EXERCISE: Lines holding the string "loops": copy each one from the listing below.

DATA FOR REVIEW:
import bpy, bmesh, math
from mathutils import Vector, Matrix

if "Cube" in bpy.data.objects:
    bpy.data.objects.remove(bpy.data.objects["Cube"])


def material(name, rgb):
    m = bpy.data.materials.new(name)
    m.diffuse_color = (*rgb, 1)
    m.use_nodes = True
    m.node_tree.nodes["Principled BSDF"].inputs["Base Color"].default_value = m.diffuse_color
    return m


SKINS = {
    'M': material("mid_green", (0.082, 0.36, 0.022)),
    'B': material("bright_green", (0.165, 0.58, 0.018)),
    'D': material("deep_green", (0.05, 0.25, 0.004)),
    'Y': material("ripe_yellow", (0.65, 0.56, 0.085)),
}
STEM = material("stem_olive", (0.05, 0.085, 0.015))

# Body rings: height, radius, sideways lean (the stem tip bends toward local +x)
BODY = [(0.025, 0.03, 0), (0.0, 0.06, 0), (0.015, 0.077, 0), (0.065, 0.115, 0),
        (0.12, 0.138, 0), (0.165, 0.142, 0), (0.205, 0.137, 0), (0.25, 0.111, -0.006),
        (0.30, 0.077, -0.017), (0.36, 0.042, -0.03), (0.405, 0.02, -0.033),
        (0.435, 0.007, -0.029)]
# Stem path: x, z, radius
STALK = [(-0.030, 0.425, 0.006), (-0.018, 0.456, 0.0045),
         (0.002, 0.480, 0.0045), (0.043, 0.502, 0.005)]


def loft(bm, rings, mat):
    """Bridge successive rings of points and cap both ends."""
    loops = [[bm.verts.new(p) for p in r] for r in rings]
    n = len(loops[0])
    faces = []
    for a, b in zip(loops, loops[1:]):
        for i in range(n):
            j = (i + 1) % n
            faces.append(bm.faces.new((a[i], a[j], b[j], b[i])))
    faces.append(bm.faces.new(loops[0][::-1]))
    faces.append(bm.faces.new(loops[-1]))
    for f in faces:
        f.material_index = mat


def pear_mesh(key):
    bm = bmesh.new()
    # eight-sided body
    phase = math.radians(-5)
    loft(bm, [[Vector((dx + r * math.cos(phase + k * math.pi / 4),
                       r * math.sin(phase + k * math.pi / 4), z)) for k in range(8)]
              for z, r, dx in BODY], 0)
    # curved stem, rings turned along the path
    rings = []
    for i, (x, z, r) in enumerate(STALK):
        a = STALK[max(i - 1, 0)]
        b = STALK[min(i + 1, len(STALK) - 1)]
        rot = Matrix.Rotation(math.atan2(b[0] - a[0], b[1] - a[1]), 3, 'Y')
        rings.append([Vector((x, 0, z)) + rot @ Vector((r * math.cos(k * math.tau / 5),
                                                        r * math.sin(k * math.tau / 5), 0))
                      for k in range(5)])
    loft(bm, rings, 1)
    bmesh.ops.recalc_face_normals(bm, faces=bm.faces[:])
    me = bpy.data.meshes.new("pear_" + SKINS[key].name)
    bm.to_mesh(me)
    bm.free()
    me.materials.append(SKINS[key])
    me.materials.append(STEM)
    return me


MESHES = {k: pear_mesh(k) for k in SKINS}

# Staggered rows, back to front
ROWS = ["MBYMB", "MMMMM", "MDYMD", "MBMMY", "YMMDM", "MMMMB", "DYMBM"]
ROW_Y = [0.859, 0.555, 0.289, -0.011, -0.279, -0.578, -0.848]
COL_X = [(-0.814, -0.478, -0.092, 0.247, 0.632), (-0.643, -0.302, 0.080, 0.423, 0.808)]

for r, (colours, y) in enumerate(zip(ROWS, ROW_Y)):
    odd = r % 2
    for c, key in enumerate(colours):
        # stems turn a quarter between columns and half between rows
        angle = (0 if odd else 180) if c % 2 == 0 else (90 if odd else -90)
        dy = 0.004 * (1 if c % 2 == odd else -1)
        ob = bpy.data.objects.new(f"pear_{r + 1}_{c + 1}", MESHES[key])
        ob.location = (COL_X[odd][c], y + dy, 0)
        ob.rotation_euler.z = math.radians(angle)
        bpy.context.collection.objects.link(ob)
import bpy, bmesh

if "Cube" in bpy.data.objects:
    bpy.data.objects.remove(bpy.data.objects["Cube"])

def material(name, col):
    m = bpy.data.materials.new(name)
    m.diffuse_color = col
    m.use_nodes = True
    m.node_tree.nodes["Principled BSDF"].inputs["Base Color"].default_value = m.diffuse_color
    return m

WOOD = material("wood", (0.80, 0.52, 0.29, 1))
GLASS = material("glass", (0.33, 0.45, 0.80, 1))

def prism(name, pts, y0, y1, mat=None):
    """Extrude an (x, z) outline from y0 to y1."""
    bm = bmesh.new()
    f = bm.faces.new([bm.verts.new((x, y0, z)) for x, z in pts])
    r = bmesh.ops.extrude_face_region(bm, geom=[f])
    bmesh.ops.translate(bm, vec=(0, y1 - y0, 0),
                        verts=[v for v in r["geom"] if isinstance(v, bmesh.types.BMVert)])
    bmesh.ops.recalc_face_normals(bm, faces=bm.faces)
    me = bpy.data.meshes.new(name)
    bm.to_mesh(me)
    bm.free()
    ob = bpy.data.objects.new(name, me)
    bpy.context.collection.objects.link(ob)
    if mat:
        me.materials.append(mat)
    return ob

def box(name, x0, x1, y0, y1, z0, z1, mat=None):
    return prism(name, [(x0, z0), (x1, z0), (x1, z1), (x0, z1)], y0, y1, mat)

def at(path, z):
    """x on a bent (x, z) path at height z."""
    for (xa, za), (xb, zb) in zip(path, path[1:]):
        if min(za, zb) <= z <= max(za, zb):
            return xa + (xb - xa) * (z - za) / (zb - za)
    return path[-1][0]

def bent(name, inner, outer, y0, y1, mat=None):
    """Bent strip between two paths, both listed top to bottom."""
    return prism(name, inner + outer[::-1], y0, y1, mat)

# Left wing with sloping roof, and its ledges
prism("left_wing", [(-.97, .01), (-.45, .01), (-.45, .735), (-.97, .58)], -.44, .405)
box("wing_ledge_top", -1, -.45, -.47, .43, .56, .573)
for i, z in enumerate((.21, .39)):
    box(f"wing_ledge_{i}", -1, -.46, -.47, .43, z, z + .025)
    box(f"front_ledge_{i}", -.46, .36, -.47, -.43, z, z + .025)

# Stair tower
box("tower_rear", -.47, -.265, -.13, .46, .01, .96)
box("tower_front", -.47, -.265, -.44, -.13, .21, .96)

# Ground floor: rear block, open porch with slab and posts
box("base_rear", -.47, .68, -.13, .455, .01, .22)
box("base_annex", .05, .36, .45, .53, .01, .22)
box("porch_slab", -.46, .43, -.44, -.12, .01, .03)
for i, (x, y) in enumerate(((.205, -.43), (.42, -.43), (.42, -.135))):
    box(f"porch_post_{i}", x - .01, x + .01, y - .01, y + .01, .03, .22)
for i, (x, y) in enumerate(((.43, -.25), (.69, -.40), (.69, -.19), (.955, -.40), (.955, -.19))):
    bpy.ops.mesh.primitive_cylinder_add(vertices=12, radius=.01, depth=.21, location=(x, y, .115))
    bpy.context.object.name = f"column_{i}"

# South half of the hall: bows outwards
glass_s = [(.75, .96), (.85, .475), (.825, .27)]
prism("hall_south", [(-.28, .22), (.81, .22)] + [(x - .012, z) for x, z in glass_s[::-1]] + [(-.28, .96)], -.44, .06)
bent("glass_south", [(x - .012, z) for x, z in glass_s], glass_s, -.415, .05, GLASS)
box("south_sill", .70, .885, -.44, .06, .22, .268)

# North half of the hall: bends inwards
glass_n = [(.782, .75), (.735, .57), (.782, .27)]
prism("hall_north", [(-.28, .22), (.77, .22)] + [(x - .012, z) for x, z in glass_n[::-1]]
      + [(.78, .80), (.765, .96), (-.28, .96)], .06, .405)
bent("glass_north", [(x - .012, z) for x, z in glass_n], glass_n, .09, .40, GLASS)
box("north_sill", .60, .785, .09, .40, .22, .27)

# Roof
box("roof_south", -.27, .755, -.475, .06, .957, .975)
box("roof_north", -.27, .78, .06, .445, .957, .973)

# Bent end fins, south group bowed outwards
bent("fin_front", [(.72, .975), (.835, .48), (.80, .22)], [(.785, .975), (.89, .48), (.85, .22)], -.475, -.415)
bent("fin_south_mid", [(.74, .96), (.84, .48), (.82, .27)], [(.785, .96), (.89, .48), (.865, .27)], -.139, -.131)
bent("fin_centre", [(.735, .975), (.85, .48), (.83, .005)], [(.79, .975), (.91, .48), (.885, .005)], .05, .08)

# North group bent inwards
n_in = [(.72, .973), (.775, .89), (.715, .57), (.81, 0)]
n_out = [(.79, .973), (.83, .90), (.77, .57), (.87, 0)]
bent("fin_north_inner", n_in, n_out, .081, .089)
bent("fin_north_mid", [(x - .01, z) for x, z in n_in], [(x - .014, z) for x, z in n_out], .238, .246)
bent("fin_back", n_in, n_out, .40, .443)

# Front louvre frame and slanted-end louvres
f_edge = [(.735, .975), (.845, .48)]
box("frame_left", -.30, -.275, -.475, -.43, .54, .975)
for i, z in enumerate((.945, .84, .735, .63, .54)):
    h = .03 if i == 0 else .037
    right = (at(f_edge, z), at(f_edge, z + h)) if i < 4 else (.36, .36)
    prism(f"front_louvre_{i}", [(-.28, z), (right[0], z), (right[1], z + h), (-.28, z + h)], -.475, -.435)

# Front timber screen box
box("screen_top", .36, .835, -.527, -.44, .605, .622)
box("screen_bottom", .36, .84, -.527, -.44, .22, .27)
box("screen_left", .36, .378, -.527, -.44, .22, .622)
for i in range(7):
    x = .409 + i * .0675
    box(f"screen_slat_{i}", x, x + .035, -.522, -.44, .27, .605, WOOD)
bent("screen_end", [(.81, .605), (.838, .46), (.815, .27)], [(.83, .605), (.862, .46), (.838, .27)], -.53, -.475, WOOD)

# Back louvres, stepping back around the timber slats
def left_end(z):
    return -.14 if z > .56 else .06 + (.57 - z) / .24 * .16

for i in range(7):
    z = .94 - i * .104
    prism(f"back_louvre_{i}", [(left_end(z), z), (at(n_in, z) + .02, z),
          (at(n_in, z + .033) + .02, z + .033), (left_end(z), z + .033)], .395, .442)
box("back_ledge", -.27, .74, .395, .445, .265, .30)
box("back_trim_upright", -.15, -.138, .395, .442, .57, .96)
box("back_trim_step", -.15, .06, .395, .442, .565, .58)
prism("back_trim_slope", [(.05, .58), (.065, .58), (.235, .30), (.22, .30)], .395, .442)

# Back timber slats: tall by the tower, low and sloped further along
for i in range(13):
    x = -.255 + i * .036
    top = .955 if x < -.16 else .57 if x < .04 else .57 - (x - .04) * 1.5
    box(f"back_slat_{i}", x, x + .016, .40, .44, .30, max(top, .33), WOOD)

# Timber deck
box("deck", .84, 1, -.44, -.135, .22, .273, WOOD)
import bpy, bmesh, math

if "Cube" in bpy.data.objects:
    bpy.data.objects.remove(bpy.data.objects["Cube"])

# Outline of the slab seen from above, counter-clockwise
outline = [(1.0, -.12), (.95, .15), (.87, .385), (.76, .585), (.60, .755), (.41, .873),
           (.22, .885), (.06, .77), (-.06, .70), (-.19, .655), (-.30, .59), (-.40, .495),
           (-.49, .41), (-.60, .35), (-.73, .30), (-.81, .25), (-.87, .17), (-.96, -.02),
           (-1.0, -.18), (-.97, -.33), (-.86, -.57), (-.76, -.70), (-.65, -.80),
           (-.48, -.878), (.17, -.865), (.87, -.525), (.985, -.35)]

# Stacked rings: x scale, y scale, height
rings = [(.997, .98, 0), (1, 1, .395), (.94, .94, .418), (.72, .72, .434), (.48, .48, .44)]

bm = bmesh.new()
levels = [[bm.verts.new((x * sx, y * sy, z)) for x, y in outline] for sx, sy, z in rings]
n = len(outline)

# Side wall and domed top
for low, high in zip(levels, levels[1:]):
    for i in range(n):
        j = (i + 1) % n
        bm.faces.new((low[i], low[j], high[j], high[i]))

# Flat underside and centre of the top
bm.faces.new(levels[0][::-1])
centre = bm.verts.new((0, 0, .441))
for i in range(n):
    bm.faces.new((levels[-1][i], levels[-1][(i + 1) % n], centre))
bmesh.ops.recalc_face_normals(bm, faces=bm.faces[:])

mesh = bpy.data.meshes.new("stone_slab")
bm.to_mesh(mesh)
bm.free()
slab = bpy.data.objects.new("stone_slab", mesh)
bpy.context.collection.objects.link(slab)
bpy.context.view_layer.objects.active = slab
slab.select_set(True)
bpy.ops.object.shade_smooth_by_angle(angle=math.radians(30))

RESULT:
    loops = [[bm.verts.new(p) for p in r] for r in rings]
    n = len(loops[0])
    for a, b in zip(loops, loops[1:]):
    faces.append(bm.faces.new(loops[0][::-1]))
    faces.append(bm.faces.new(loops[-1]))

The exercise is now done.